By Kathleen Brehony on June 26, 2013
My mother is driving me crazy! She claims to love me, but then says nasty things about me to other family members.
Recently she bought me a blouse for a birthday present, actually two, and asked me to choose the one I liked best. I picked one, and then she said, “Oh, you don’t like the other one I picked out for you?”
I’m trying to lose weight by cutting out sweets. She’ll come to our house with a basket of fresh-baked cookies. I’ll say, “They look great, but I’m on a diet.” She’ll beg me to at least try one and pouts if I stick to my guns. So mostly, I’ll eat a cookie, just to be polite. Before I’ve finished swallowing, she’ll say something mean like, “Have you put on a few pounds lately?”
I get so mad, that I end up yelling at my mother, she leaves, then I feel guilty, and before an hour is up, I’m on the phone apologizing to her.
Help! Do you see why I’m going crazy?
— Going Nuts
I can see why you feel like you’re going nuts because your mother seems to be a master of the “double-bind,” also known as paradoxical intent. This term was coined in the 1950s by social scientist Gregory Bateson and other researchers studying family dynamics.
As you can tell by your experiences with blouses and cookies, it seems like there is no way to win this Catch-22, “damned if you do, damned if you don’t” conflict.
There’s no easy way to deal with your mother’s crazy-making communications, but I can tell you that the way you’ve been handling it is not the answer. Be comforted by the fact that you have excellent insight, and recognize the paradox of the messages that your mother gives you.
Your mother may — consciously or unconsciously — be looking for the exact response you so routinely deliver to her: You feel guilty and then apologize to her. I can see her now, gleefully chanting, “How sharper than a serpent’s tooth it is to have a thankless child,” as she sees your number light up on her caller id.
By taking full responsibility for the unpleasant interaction, your apology allows her to feel like a victim and see you as the ungrateful, out-of-control daughter. How could you be so mean to her? After all, all she did was allow you to select your birthday gift and munch down some of her delicious cookies. Right off the bat, let’s agree that what you are doing isn’t working, and therefore, any other solution should be tried.
You could try being very direct without being confrontational. In a calm manner, say, “Mom, when you ask me to eat a cookie and I decline, then you beg, then I eat one, then you tell me I’m getting fat, it makes me crazy. Do you realize that you are putting me in a situation where I can’t win? Do you understand the double bind you put me in?” Then listen.
Let’s see if Mom has any insight at all into her behavior. My guess is that this level of authentic communication will startle your mother. This could awaken her to the stressful situations she puts you in with these double-bind messages.
Your mother’s intolerable method of communicating is most likely sapping your energy and causing you stress. Her regularity of presenting you with these no-win situations might even make you feel like moving to a new town without leaving a forwarding address.

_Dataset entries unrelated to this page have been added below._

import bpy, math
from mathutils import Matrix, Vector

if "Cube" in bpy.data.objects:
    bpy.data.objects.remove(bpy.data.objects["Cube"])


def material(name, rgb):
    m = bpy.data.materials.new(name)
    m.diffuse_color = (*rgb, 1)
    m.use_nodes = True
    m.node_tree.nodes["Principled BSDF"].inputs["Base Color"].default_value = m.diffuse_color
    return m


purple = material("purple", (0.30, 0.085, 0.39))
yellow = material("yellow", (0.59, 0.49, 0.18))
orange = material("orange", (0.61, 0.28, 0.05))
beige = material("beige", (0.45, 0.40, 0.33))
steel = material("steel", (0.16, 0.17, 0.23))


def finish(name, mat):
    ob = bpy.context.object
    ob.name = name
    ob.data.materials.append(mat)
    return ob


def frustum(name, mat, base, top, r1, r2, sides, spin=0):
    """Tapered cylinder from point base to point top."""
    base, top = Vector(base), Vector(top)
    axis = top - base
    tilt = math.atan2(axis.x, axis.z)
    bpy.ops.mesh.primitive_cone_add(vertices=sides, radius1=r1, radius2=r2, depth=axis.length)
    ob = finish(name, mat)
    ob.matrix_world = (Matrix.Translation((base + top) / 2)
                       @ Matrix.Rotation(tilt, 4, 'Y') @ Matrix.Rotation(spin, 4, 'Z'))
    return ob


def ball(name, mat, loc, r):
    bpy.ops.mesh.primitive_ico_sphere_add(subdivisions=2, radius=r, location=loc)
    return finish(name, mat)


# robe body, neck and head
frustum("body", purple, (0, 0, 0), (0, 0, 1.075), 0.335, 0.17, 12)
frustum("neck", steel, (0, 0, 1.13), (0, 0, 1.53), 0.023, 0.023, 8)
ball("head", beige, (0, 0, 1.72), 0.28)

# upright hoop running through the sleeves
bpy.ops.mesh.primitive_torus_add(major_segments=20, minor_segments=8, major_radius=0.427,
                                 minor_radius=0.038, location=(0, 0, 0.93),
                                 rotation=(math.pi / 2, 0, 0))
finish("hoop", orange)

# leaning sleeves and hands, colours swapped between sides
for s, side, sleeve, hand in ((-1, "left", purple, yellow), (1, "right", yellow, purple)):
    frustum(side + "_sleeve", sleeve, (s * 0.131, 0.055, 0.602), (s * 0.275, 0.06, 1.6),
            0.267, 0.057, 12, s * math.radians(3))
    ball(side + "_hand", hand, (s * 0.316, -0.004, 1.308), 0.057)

But you can change that. When your mother confronts you with a “no-win” game, decline to play without apology. You can do so firmly but calmly, without theatrics, and hopefully your mother will learn that you are no longer a good source for the emotional “fix” or boost that she craves.
You might not be able to make her understand or change her behavior, but you have full control over your reactions to her.
Send your personal coaching questions to firstname.lastname@example.org or call 473-4004. Kathleen is a personal and executive coach, clinical psychologist, and writer. (©2012 Kathleen Brehony. All rights reserved.)